Exercise description:
Examine the data line by line and report how many lines include the word "append", with no additional output.
++++ Raw data ++++
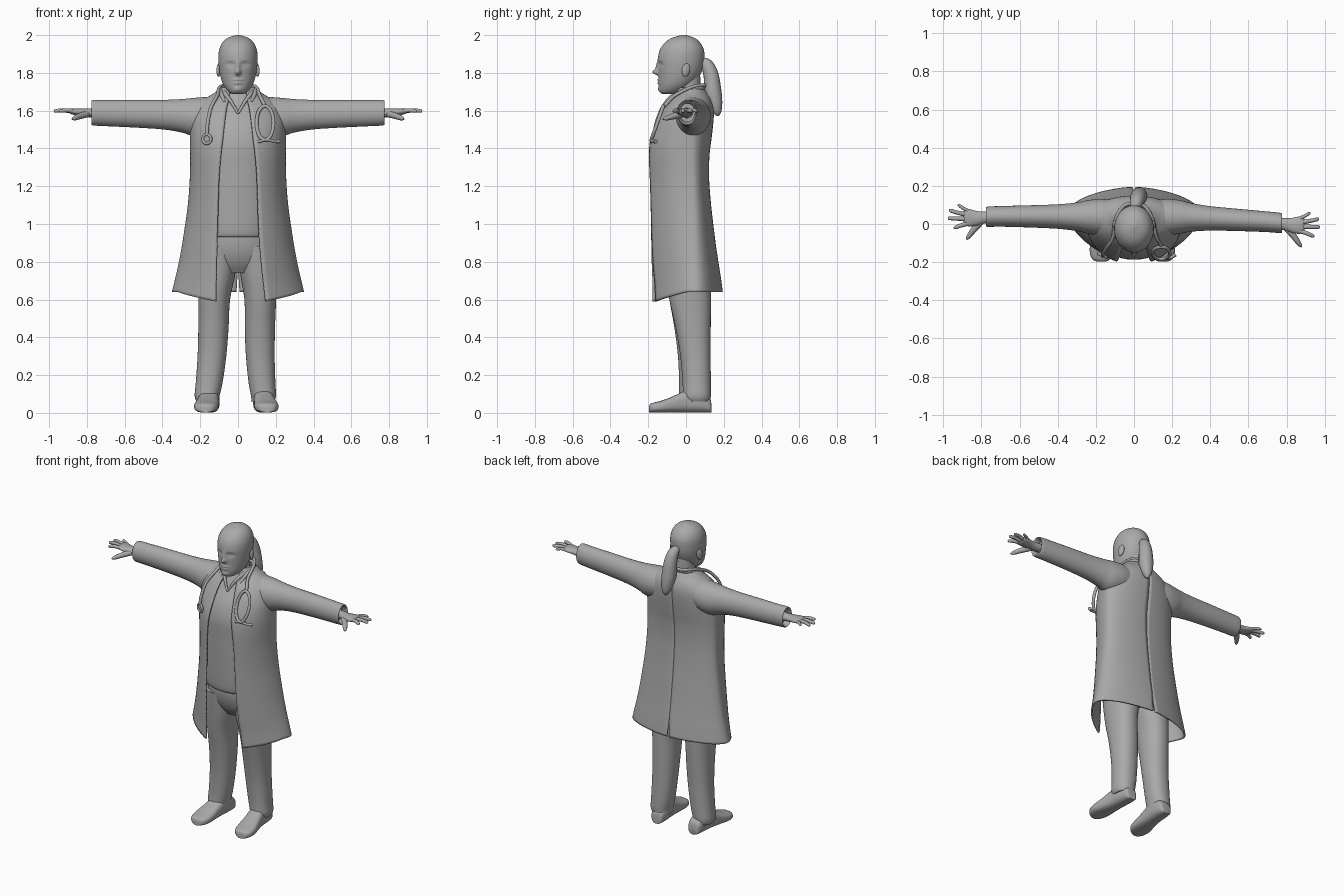
import bpy, bmesh, math
from mathutils import Vector

grey = bpy.data.materials.new("plain_grey")
grey.diffuse_color = (0.4, 0.4, 0.4, 1)


def spline(rows, steps):
    """Catmull-Rom interpolation through rows of numbers."""
    out = []
    for i in range(len(rows) - 1):
        a, b, c, d = rows[max(i - 1, 0)], rows[i], rows[i + 1], rows[min(i + 2, len(rows) - 1)]
        for k in range(steps):
            t = k / steps
            out.append([0.5 * (2 * q + (r - p) * t + (2 * p - 5 * q + 4 * r - s) * t * t
                               + (3 * q - p - 3 * r + s) * t ** 3) for p, q, r, s in zip(a, b, c, d)])
    return out + [list(rows[-1])]


def finish(ob, angle=50):
    ob.data.materials.clear()
    ob.data.materials.append(grey)
    bpy.ops.object.select_all(action='DESELECT')
    ob.select_set(True)
    bpy.context.view_layer.objects.active = ob
    bpy.ops.object.shade_smooth_by_angle(angle=math.radians(angle))
    return ob


def grid_object(name, rows, closed):
    """Skin rows of points; closed rows also get end caps."""
    bm = bmesh.new()
    vs = [[bm.verts.new(p) for p in row] for row in rows]
    m = len(rows[0])
    for r0, r1 in zip(vs, vs[1:]):
        for j in range(m if closed else m - 1):
            k = (j + 1) % m
            bm.faces.new((r0[j], r0[k], r1[k], r1[j]))
    if closed:
        bm.faces.new(vs[0])
        bm.faces.new(vs[-1])
    bmesh.ops.recalc_face_normals(bm, faces=bm.faces)
    me = bpy.data.meshes.new(name)
    bm.to_mesh(me)
    bm.free()
    ob = bpy.data.objects.new(name, me)
    bpy.context.collection.objects.link(ob)
    return ob


def loft(name, rings, axis='z', n=2.0, steps=4, seg=40):
    """Rings are (position on axis, centre 1, centre 2, radius 1, radius 2)."""
    def power(v):
        return math.copysign(abs(v) ** (2 / n), v)
    rows = []
    for t, c1, c2, r1, r2 in spline(rings, steps):
        row = []
        for j in range(seg):
            a = 2 * math.pi * j / seg
            u, v = c1 + r1 * power(math.cos(a)), c2 + r2 * power(math.sin(a))
            row.append({'x': (t, u, v), 'y': (u, t, v), 'z': (u, v, t)}[axis])
        rows.append(row)
    return finish(grid_object(name, rows, True))


def tube(name, pts, steps=6, cyclic=False, res=5):
    """Round tube through points (x, y, z, radius)."""
    cu = bpy.data.curves.new(name, 'CURVE')
    cu.dimensions = '3D'
    cu.bevel_depth, cu.bevel_resolution, cu.use_fill_caps = 1, res, True
    pts = spline(pts, steps) if steps > 1 else pts
    sp = cu.splines.new('POLY')
    sp.points.add(len(pts) - 1)
    sp.use_cyclic_u = cyclic
    for p, (x, y, z, r) in zip(sp.points, pts):
        p.co, p.radius = (x, y, z, 1), max(r, 0.002)
    ob = bpy.data.objects.new(name, cu)
    bpy.context.collection.objects.link(ob)
    bpy.ops.object.select_all(action='DESELECT')
    ob.select_set(True)
    bpy.context.view_layer.objects.active = ob
    bpy.ops.object.convert(target='MESH')
    return finish(bpy.context.object)


def ball(name, loc, scale, rot=(0, 0, 0)):
    bpy.ops.mesh.primitive_uv_sphere_add(segments=24, ring_count=14, location=loc, rotation=rot)
    ob = bpy.context.object
    ob.name, ob.scale = name, scale
    return finish(ob)


# Head: rows are height, half width, front, back; then the face is pressed in
head_rows = [(1.688, .025, -.125, -.07), (1.70, .05, -.137, -.02), (1.73, .074, -.143, .03),
             (1.77, .09, -.144, .065), (1.82, .1, -.146, .088), (1.87, .104, -.149, .097),
             (1.92, .1, -.139, .095), (1.96, .083, -.112, .075), (1.985, .055, -.075, .045),
             (2.0, .012, -.022, .002)]
head = loft("head", [(z, 0, (f + b) / 2, w, (b - f) / 2) for z, w, f, b in head_rows], steps=8, seg=96)
face = [(0, 1.803, .013, .014, -.03), (0, 1.83, .011, .026, -.013), (.038, 1.845, .02, .012, .013),
        (-.038, 1.845, .02, .012, .013), (.037, 1.843, .012, .007, -.007), (-.037, 1.843, .012, .007, -.007),
        (0, 1.763, .024, .006, -.009), (0, 1.746, .02, .006, -.009), (0, 1.712, .022, .014, -.008)]
for v in head.data.vertices:
    if v.co.y < -.02:
        v.co.y += sum(d * math.exp(-((v.co.x - x) / sx) ** 2 - ((v.co.z - z) / sz) ** 2)
                      for x, z, sx, sz, d in face)
loft("neck", [(1.60, 0, .01, .075, .075), (1.68, 0, .01, .064, .068), (1.80, 0, .01, .062, .065)])
for s in (-1, 1):
    ball("ear", (s * .102, .0, 1.815), (.011, .022, .036), (math.radians(-12), 0, s * math.radians(15)))
tube("ponytail", [(.0, .07, 1.86, .018), (.012, .108, 1.845, .032), (.02, .132, 1.79, .04),
                  (.025, .143, 1.70, .045), (.03, .155, 1.64, .038), (.033, .165, 1.595, .024),
                  (.034, .17, 1.572, .006)])

# Shirt with its neckline
loft("shirt", [(.93, 0, -.015, .19, .14), (.95, 0, -.02, .2, .152), (1.1, 0, -.03, .205, .15),
               (1.3, 0, -.035, .205, .15), (1.42, 0, -.035, .205, .15), (1.52, 0, -.015, .2, .14),
               (1.6, 0, .01, .17, .115), (1.66, 0, .015, .12, .09), (1.69, 0, .015, .08, .075)])
for s in (-1, 1):
    tube("shirt_collar", [(0, -.113, 1.585, .006), (s * .035, -.088, 1.645, .009),
                          (s * .068, -.045, 1.69, .012), (s * .07, .02, 1.71, .012)])

# Coat body: height, half width, front, side line, back, left gap, right gap, roundness, vent
coat_rows = [(.59, .345, -.2, .05, .19, .115, .145, 1.6, .05), (.68, .327, -.2, .05, .18, .115, .135, 1.65, .025),
             (.77, .31, -.204, .048, .168, .113, .125, 1.7, 0), (.93, .285, -.206, .045, .148, .11, .112, 1.8, 0),
             (1.1, .261, -.207, .04, .128, .105, .105, 1.9, 0), (1.25, .25, -.208, .035, .117, .1, .1, 2, 0),
             (1.37, .249, -.205, .03, .12, .09, .09, 2.1, 0), (1.45, .25, -.193, .03, .13, .08, .08, 2.1, 0),
             (1.54, .248, -.155, .03, .14, .07, .07, 2.1, 0), (1.61, .226, -.118, .03, .143, .06, .06, 2, 0),
             (1.655, .18, -.085, .03, .132, .05, .05, 2, 0), (1.685, .13, -.06, .03, .115, .045, .045, 2, 0),
             (1.72, .088, -.045, .03, .092, .04, .04, 2, 0)]
SEG = 32
for s, side in ((-1, "left"), (1, "right")):
    rows = []
    for z, w, f, c, b, gl, gr, n, vent in spline(coat_rows, 4):
        gap = gl if s < 0 else gr
        a0 = math.asin((gap / w) ** (n / 2))
        a1 = math.pi - max(vent, 0)
        hem = max(0, 1 - (z - .59) / .3)
        row = []
        for j in range(SEG + 1):
            a = a0 + (a1 - a0) * j / SEG
            si, co = max(math.sin(a), 0), math.cos(a)
            x = s * w * si ** (2 / n)
            y = c - (c - f) * co ** (2 / n) if co > 0 else c + (b - c) * (-co) ** (2 / 2.0)
            lift = hem * (.05 * min(1, 1.3 * (a - a0)))
            row.append((x, y, z + lift))
        rows.append(row)
    coat = grid_object("coat_" + side, rows, False)
    mod = coat.modifiers.new("cloth", 'SOLIDIFY')
    mod.thickness, mod.offset = .01, 0
    finish(coat)

# Coat collar folded around the neck
tube("coat_collar", [(-.07, -.085, 1.645, .008), (-.09, -.03, 1.695, .012), (-.085, .04, 1.715, .014),
                     (-.045, .088, 1.722, .014), (.045, .088, 1.722, .014), (.085, .04, 1.715, .014),
                     (.09, -.03, 1.695, .012), (.07, -.085, 1.645, .008)])

# Sleeves and hands; the right arm reaches slightly further forward
for s, side in ((-1, "left"), (1, "right")):
    def fwd(x):
        return -.033 * max(0, x - .25) / .52 if s > 0 else 0
    sleeve = [(.08, .035, 1.585, .085, .09), (.17, .036, 1.572, .095, .1), (.24, .037, 1.567, .088, .1),
              (.3, .038, 1.573, .075, .088), (.4, .039, 1.579, .064, .078), (.55, .04, 1.584, .058, .073),
              (.7, .04, 1.587, .054, .069), (.768, .038, 1.589, .053, .067), (.772, .038, 1.589, .046, .058),
              (.74, .038, 1.589, .04, .05)]
    loft("sleeve_" + side, [(s * x, y + fwd(x), z, a, b) for x, y, z, a, b in sleeve], 'x')
    palm = [(.72, .036, 1.588, .032, .027), (.78, .034, 1.588, .031, .024), (.82, .03, 1.59, .037, .021),
            (.86, .032, 1.594, .045, .018), (.885, .035, 1.596, .042, .014), (.893, .036, 1.597, .03, .006)]
    loft("palm_" + side, [(s * x, y + fwd(x), z, a, b) for x, y, z, a, b in palm], 'x')
    # Fingers: base x, base y, tip x, tip y, radius
    for bx, by, tx, ty, r in ((.865, .067, .925, .098, .009), (.875, .048, .97, .07, .011),
                              (.875, .026, .975, .03, .011), (.865, .004, .945, -.018, .011)):
        mx, my = (bx + tx) / 2, (by + ty) / 2
        tube("finger_" + side, [(s * bx, by + fwd(bx), 1.595, r * 1.1), (s * mx, my + fwd(mx), 1.602, r),
                                (s * (tx - .008), ty + fwd(tx), 1.598, r * .85),
                                (s * tx, ty + fwd(tx), 1.597, r * .3)], 4)
    tube("thumb_" + side, [(s * .80, .015 + fwd(.8), 1.582, .018), (s * .84, -.03 + fwd(.84), 1.57, .016),
                           (s * .866, -.065 + fwd(.86), 1.56, .012), (s * .878, -.082 + fwd(.87), 1.556, .004)], 4)

# Trousers
loft("trouser_seat", [(.74, 0, .02, .12, .09), (.8, 0, .015, .19, .125), (.88, 0, .005, .205, .14),
                      (.98, 0, 0, .2, .14)])
for s, side in ((-1, "left"), (1, "right")):
    dx, dy = (.032, -.025) if s < 0 else (0, 0)
    leg = [(.06, .13, .06, .06, .066), (.09, .135, .058, .066, .074), (.16, .127, .057, .071, .075),
           (.3, .118, .05, .076, .08), (.45, .116, .038, .08, .093), (.6, .118, .022, .084, .11),
           (.75, .11, .012, .1, .122), (.88, .105, .005, .1, .13)]
    loft("trouser_leg_" + side, [(z, s * (x + dx * max(0, 1 - z / .8)), y + dy * max(0, 1 - z / .6), a, b)
                                 for z, x, y, a, b in leg], n=2.2)
    # Shoes turned slightly outward
    shoe = [(.135, .127, .025, .04), (.125, .128, .04, .08), (.08, .13, .05, .11), (.0, .136, .053, .115),
            (-.06, .143, .058, .09), (-.12, .15, .064, .066), (-.165, .153, .058, .054),
            (-.19, .154, .04, .045), (-.197, .154, .02, .03)]
    loft("shoe_" + side, [(y, s * (x + dx * .55), h / 2 + .002, w, h / 2) for y, x, w, h in shoe], 'y', n=2.7)

# Stethoscope hung around the neck
R = .0095
tube("stethoscope_tube", [p + (R,) for p in (
    (-.165, -.168, 1.475), (-.16, -.155, 1.54), (-.142, -.122, 1.62), (-.11, -.07, 1.68), (-.095, .03, 1.725),
    (-.045, .1, 1.735), (.045, .1, 1.735), (.095, .03, 1.725), (.115, -.06, 1.68), (.138, -.105, 1.635),
    (.145, -.12, 1.62))])
ring = []
for i in range(32):
    a = 2 * math.pi * i / 32
    ring.append((.143 + .045 * math.sin(a), -.152 + .032 * math.cos(a), 1.535 + .09 * math.cos(a), R))
tube("stethoscope_loop", ring, 1, True)
tube("ear_tips", [(.095, -.172, 1.437, .011), (.115, -.182, 1.437, .008), (.145, -.186, 1.446, .008),
                  (.195, -.175, 1.437, .008), (.217, -.16, 1.437, .011)])
bpy.ops.mesh.primitive_torus_add(major_radius=.024, minor_radius=.008, major_segments=32, minor_segments=10,
                                 location=(-.165, -.165, 1.45), rotation=(math.radians(90), 0, math.radians(-25)))
bpy.context.object.name = "chest_piece"
finish(bpy.context.object)
ball("chest_piece_disc", (-.165, -.162, 1.45), (.022, .006, .022), (0, 0, math.radians(-25)))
++++
Answer space:
7